Brief:
For the entries below, print exactly the lines between the line holding "bmesh.ops.create_cube(bm, size=1, matrix=place)" and the line holding "0.725, 0.86), (s", inclusive, and nothing else.
+++ Data to use
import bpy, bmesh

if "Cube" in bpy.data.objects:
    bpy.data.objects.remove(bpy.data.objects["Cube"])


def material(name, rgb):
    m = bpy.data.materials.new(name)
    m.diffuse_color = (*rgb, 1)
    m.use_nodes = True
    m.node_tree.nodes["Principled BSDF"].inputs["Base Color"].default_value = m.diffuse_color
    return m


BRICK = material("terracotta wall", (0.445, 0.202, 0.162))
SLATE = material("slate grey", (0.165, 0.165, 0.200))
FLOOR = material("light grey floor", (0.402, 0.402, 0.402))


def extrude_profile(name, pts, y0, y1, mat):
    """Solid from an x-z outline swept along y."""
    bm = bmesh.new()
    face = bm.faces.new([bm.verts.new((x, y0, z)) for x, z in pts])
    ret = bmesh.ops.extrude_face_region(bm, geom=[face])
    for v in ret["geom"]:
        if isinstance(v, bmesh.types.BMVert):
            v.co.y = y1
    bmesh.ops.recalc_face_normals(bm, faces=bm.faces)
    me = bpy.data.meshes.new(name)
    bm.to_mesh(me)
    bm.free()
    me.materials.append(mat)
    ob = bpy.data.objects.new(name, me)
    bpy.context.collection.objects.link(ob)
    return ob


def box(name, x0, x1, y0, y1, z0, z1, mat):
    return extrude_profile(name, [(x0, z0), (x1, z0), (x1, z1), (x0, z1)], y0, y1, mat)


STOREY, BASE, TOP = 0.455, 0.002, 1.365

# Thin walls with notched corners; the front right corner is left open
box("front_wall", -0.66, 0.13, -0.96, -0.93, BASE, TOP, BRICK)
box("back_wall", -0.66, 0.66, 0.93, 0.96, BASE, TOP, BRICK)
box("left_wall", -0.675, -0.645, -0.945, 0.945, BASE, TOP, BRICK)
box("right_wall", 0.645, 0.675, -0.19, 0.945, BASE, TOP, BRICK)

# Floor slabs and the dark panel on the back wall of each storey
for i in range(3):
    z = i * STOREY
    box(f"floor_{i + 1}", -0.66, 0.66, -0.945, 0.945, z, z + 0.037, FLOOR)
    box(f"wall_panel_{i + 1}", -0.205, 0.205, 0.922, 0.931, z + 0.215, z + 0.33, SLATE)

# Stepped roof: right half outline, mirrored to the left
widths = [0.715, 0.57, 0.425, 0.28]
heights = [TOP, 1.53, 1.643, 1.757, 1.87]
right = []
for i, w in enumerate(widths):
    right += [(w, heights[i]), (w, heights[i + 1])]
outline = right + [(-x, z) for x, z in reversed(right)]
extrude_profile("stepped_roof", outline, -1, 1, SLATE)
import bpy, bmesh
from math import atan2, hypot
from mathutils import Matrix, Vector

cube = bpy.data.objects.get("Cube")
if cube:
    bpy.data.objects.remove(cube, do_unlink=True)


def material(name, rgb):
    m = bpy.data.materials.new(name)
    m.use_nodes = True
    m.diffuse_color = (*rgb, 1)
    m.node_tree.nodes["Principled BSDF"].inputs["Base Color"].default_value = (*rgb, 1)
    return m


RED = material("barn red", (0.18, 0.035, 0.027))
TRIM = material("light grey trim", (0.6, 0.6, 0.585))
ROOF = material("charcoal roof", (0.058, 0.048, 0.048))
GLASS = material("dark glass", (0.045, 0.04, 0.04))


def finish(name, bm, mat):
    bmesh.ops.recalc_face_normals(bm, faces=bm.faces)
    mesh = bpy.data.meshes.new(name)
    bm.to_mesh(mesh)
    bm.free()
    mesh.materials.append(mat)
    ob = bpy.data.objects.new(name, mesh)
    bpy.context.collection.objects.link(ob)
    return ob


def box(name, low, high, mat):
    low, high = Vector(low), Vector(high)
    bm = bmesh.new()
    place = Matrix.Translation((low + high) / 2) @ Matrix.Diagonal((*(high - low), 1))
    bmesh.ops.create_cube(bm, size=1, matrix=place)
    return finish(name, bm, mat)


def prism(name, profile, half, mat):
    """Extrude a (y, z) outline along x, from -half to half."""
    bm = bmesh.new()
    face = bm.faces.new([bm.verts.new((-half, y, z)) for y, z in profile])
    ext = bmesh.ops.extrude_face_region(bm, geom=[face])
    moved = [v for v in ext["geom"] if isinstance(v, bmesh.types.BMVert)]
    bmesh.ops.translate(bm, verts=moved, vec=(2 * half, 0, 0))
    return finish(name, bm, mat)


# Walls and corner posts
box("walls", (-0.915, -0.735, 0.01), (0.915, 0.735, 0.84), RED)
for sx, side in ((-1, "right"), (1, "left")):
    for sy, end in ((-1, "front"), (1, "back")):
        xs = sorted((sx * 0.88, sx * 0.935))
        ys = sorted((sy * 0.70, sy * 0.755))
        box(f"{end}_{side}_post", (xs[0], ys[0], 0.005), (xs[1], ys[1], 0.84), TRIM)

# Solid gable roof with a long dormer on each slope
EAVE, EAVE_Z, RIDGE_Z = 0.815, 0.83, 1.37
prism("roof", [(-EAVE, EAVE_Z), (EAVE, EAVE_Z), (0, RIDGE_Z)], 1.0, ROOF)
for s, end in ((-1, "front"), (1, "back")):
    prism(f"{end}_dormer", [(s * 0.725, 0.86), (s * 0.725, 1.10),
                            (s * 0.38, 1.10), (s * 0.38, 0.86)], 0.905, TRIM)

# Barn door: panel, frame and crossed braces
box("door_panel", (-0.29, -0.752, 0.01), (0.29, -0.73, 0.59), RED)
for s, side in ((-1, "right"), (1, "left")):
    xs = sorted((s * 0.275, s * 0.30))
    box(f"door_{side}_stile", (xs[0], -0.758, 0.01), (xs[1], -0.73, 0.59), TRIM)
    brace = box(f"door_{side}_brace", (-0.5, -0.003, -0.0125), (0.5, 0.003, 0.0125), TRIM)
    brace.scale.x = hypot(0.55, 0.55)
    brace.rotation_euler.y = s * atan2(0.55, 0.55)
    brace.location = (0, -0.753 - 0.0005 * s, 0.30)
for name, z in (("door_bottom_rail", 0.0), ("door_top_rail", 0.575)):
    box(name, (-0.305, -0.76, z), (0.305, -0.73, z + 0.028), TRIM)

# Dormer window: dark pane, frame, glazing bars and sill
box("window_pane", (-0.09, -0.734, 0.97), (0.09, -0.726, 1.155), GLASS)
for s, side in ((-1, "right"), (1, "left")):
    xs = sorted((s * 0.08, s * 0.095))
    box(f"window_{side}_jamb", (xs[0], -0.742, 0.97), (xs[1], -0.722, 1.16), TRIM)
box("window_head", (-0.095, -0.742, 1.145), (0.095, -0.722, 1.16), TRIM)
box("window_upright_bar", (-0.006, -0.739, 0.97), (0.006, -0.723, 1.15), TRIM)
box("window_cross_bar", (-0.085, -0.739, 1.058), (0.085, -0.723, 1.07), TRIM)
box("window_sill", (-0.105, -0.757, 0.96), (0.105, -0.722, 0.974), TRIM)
++++++
Answer to the problem:
    bmesh.ops.create_cube(bm, size=1, matrix=place)
    return finish(name, bm, mat)


def prism(name, profile, half, mat):
    """Extrude a (y, z) outline along x, from -half to half."""
    bm = bmesh.new()
    face = bm.faces.new([bm.verts.new((-half, y, z)) for y, z in profile])
    ext = bmesh.ops.extrude_face_region(bm, geom=[face])
    moved = [v for v in ext["geom"] if isinstance(v, bmesh.types.BMVert)]
    bmesh.ops.translate(bm, verts=moved, vec=(2 * half, 0, 0))
    return finish(name, bm, mat)


# Walls and corner posts
box("walls", (-0.915, -0.735, 0.01), (0.915, 0.735, 0.84), RED)
for sx, side in ((-1, "right"), (1, "left")):
    for sy, end in ((-1, "front"), (1, "back")):
        xs = sorted((sx * 0.88, sx * 0.935))
        ys = sorted((sy * 0.70, sy * 0.755))
        box(f"{end}_{side}_post", (xs[0], ys[0], 0.005), (xs[1], ys[1], 0.84), TRIM)

# Solid gable roof with a long dormer on each slope
EAVE, EAVE_Z, RIDGE_Z = 0.815, 0.83, 1.37
prism("roof", [(-EAVE, EAVE_Z), (EAVE, EAVE_Z), (0, RIDGE_Z)], 1.0, ROOF)
for s, end in ((-1, "front"), (1, "back")):
    prism(f"{end}_dormer", [(s * 0.725, 0.86), (s * 0.725, 1.10),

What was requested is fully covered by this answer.